I’d like to think all women are great to work with, I really, really would.
One of the main reasons I got out of Corporate America was because, upon discovering that I was to be subordinate to a woman, I would break out into chills and cold sweats. You see, I don’t “do” shameless sycophant well, AT ALL. I find it physically painful to fawn all over an insecure boss, hang on her every word, shower her with compliments about her new hair color and beg her to tell me where she gets her nails done.
The worst boss I ever had was a woman, and she damn near caused me a nervous breakdown. I was a struggling single parent at the time, and she, of course childless at the time, was completely insensitive to my work-hour constraints–I had to be at Maxi Me’s preschool before 6:00 PM or have to pay through the nose in after-hour fees, which I could not afford.
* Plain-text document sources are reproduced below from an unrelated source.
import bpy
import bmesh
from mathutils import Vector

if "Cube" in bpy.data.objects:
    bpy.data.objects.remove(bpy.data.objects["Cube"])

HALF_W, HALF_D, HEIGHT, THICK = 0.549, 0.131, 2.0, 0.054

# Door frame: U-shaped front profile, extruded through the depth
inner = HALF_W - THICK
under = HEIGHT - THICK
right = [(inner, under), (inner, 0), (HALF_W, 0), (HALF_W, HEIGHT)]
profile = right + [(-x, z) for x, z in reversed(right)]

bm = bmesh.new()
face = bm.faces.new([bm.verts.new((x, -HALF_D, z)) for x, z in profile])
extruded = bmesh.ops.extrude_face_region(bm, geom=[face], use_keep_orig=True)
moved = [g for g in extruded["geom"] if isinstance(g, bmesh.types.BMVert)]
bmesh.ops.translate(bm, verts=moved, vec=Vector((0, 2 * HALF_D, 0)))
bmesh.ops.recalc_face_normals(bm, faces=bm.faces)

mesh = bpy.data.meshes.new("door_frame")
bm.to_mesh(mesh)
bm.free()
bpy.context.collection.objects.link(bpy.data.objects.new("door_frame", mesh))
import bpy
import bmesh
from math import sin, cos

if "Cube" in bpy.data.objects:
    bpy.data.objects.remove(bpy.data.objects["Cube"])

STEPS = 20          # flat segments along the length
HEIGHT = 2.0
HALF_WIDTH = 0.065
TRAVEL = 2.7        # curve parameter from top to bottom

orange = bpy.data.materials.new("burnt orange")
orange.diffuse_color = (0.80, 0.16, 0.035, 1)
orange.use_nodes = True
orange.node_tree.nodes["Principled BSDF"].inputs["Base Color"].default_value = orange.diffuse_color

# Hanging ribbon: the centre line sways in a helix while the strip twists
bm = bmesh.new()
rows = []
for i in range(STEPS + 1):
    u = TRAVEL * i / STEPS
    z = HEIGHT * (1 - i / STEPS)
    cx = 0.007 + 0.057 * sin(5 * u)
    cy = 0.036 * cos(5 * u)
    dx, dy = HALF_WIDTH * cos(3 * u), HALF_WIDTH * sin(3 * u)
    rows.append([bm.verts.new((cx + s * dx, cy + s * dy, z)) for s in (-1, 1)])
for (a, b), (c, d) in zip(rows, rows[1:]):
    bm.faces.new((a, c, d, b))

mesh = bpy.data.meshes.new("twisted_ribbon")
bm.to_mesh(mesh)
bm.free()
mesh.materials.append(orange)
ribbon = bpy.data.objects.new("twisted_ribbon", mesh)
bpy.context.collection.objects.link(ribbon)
I also didn’t want my child languishing at the school, the only one who hadn’t been picked up. So she would send me to long-distance trips to San Diego (1.5 hours away with no traffic; 3,ooo hours during rush hour), Los Angeles and Orange County for the all-day escapades to keep the clients happy, but if I wasn’t done with my work by 4PM, I’d sweat bullets because Southern California traffic is the first circle of Dante’s Inferno. She’d openly tell me that she didn’t think I deserved the salary I was hired with, and would say so in the presence of the other junior executives at my level, so they would hate me too. She’d throw me under the bus whenever possible, and was in general, the biggest bitch I’d ever met in my life. I’m not one to hold a grudge, but to this day I loathe her.
Anyway, enough about me and the horrible boss that almost cost me my sanity. I know I’m not alone, and now it’s confirmed. Psychologist Meredith Fuller is set to publish at book called, “Working with Bitches: Identify the Eight Types of Office mean Girls and Rise Above Workplace Nastiness.”
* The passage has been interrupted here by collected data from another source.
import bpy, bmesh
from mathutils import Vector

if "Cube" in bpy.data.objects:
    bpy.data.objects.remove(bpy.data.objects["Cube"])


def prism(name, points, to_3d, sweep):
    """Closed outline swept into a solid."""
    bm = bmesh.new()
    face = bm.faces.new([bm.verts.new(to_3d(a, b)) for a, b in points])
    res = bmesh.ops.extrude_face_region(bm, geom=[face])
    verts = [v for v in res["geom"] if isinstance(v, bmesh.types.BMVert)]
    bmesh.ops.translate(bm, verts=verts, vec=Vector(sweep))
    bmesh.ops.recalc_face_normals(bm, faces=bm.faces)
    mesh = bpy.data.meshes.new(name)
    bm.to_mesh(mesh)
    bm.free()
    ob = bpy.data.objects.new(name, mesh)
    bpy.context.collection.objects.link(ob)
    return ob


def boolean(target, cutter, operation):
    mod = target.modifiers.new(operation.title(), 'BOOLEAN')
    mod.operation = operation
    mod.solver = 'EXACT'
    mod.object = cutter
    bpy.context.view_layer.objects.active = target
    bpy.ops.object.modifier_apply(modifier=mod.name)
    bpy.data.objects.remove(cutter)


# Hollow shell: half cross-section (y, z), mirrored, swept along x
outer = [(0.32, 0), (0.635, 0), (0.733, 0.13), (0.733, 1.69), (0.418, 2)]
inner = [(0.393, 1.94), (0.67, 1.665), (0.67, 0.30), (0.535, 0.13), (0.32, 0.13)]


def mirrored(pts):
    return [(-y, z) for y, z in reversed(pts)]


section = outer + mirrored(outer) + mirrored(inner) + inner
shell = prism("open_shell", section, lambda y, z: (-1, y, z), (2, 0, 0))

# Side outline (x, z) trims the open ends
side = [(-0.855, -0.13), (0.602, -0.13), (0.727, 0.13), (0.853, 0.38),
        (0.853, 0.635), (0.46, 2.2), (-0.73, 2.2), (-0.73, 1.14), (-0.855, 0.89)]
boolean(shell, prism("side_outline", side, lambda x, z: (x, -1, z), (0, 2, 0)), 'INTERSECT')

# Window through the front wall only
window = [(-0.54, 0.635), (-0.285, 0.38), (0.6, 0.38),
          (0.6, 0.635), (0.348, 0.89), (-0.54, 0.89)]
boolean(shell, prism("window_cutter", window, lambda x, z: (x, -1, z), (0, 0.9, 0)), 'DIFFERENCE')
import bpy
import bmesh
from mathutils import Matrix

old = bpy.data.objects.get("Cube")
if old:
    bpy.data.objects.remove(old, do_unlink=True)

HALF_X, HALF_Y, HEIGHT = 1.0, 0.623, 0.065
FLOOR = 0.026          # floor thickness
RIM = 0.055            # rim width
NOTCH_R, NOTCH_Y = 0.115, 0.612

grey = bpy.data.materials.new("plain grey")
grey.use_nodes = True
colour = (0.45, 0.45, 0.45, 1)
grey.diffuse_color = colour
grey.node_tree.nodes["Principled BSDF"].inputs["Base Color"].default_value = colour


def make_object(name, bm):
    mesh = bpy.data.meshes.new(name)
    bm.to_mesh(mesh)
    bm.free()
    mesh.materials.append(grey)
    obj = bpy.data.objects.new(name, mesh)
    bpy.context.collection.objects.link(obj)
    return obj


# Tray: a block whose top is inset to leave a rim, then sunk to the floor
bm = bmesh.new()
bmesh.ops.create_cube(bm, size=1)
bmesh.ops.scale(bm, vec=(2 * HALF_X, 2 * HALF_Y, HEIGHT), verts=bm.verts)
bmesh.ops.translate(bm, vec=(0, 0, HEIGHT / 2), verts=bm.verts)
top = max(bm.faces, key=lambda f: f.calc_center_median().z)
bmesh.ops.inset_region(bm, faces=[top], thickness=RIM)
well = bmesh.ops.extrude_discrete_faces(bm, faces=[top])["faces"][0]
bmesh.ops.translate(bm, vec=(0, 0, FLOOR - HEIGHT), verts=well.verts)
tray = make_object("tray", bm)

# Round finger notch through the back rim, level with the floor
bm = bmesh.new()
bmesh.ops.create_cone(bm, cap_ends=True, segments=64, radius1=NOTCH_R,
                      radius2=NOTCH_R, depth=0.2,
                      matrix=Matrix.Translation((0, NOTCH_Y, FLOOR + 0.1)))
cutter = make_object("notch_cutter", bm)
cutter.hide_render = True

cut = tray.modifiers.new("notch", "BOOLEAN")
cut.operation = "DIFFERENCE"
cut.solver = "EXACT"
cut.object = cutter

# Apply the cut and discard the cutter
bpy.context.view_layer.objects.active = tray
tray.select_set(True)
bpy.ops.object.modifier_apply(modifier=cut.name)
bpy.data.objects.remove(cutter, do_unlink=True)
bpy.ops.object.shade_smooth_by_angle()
Why might you need it? “Usually, the women are decent, hard working, ethical and transparent workers. They [women like me] are bewildered by conniving, self-serving, or nasty bitches and are likely to assume that somehow it is their fault. Perhaps they’re imagining it; they aren’t competent; they’re too sensitive; they don’t fit the role or place; or they wouldn’t be heard it they spoke up,” says Fuller. That’s because Men don’t want to know about it, and many people haven’t realized the severity of its impact, she says.
I think this book might be especially important for black women, who oftentimes haven’t been exposed to the passive aggressive nature that women of other cultures use to punish their enemies. You need to know so you can side step the wrath of the “Bitchy Boss” so you don’t go home every night and curl into a ball and cry all night. It’s set to come out March 15, so you might want to reserve a copy of pre-order. If I was still a corporate slave, I’ve snatch this book up quick and count the days until I showed up at my doorstep.
Fuller identifies the eight “bitchy” types:
The Excluder: She sees other women as oxygen thieves if there is no personal gain from communicated with them. She can pretend you don’t exist and fail to pass on important information.
The Insecure: She micromanages everyone, trust no one, and thinks that no one knows better than she does.
The Toxic: She is a two-faced game-player who should never be trusted. She’ll suck up to you and be your best friend one minute, then gossip about you the next.